[Saved entries]
____________________
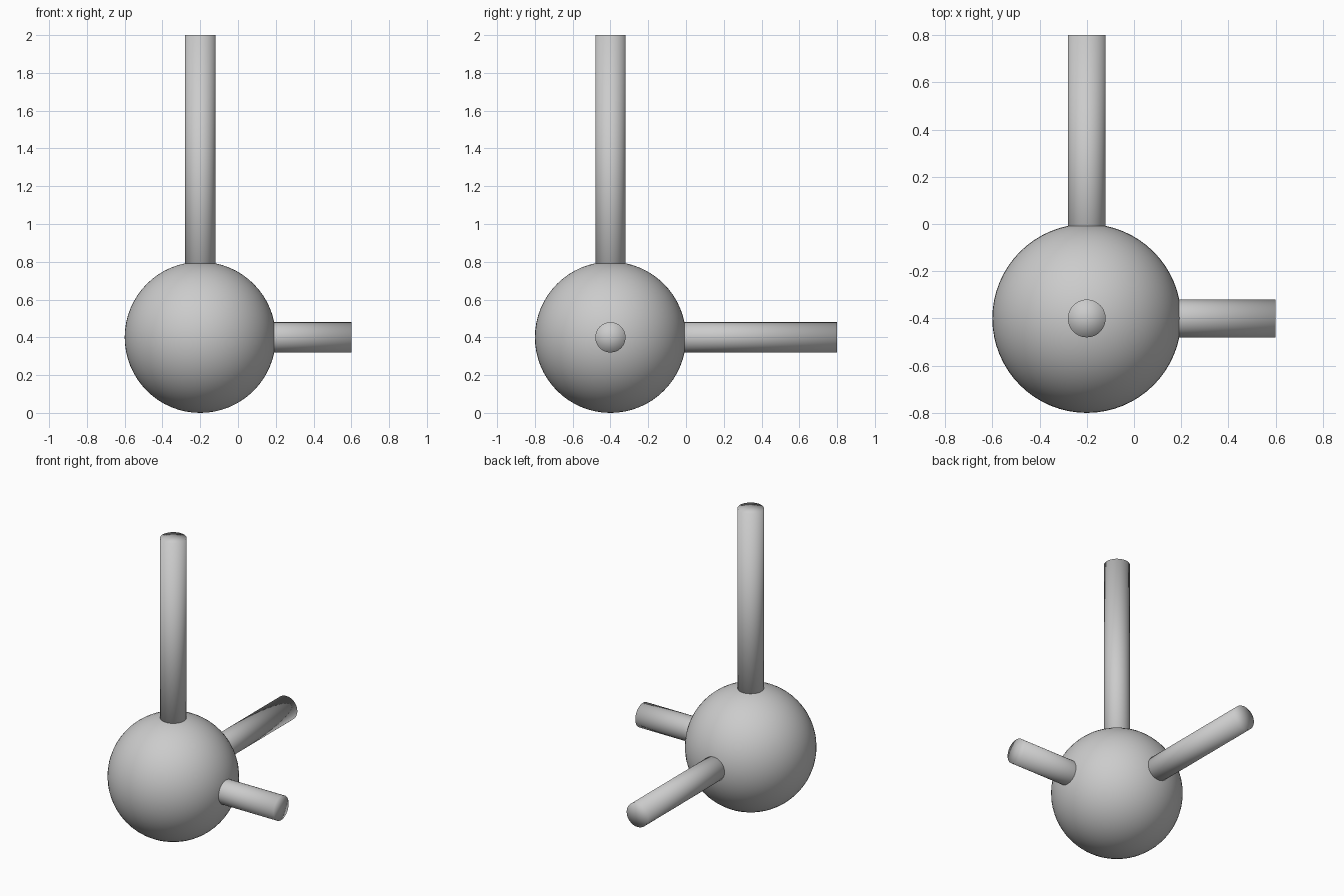
import bpy
from mathutils import Vector

if "Cube" in bpy.data.objects:
    bpy.data.objects.remove(bpy.data.objects["Cube"])

CENTRE = Vector((-0.2, -0.4, 0.4))
ROD_RADIUS = 0.08


def finish(name):
    obj = bpy.context.object
    obj.name = name
    bpy.ops.object.shade_smooth()
    return obj


def rod(name, direction, length):
    """Round rod running from the ball centre along an axis."""
    axis = Vector(direction)
    bpy.ops.mesh.primitive_cylinder_add(
        vertices=48, radius=ROD_RADIUS, depth=length, end_fill_type='TRIFAN',
        location=CENTRE + axis * length / 2,
        rotation=axis.to_track_quat('Z', 'Y').to_euler())
    return finish(name)


# Central ball
bpy.ops.mesh.primitive_uv_sphere_add(
    segments=64, ring_count=32, radius=0.4, location=CENTRE)
finish("ball")

# Three axis rods of increasing length
rod("right_rod", (1, 0, 0), 0.8)
rod("back_rod", (0, 1, 0), 1.2)
rod("upright_rod", (0, 0, 1), 1.6)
____________________
Work to be completed> Repeat each record exactly as shown above, dropping all images.

Solution below>
import bpy
from mathutils import Vector

if "Cube" in bpy.data.objects:
    bpy.data.objects.remove(bpy.data.objects["Cube"])

CENTRE = Vector((-0.2, -0.4, 0.4))
ROD_RADIUS = 0.08


def finish(name):
    obj = bpy.context.object
    obj.name = name
    bpy.ops.object.shade_smooth()
    return obj


def rod(name, direction, length):
    """Round rod running from the ball centre along an axis."""
    axis = Vector(direction)
    bpy.ops.mesh.primitive_cylinder_add(
        vertices=48, radius=ROD_RADIUS, depth=length, end_fill_type='TRIFAN',
        location=CENTRE + axis * length / 2,
        rotation=axis.to_track_quat('Z', 'Y').to_euler())
    return finish(name)


# Central ball
bpy.ops.mesh.primitive_uv_sphere_add(
    segments=64, ring_count=32, radius=0.4, location=CENTRE)
finish("ball")

# Three axis rods of increasing length
rod("right_rod", (1, 0, 0), 0.8)
rod("back_rod", (0, 1, 0), 1.2)
rod("upright_rod", (0, 0, 1), 1.6)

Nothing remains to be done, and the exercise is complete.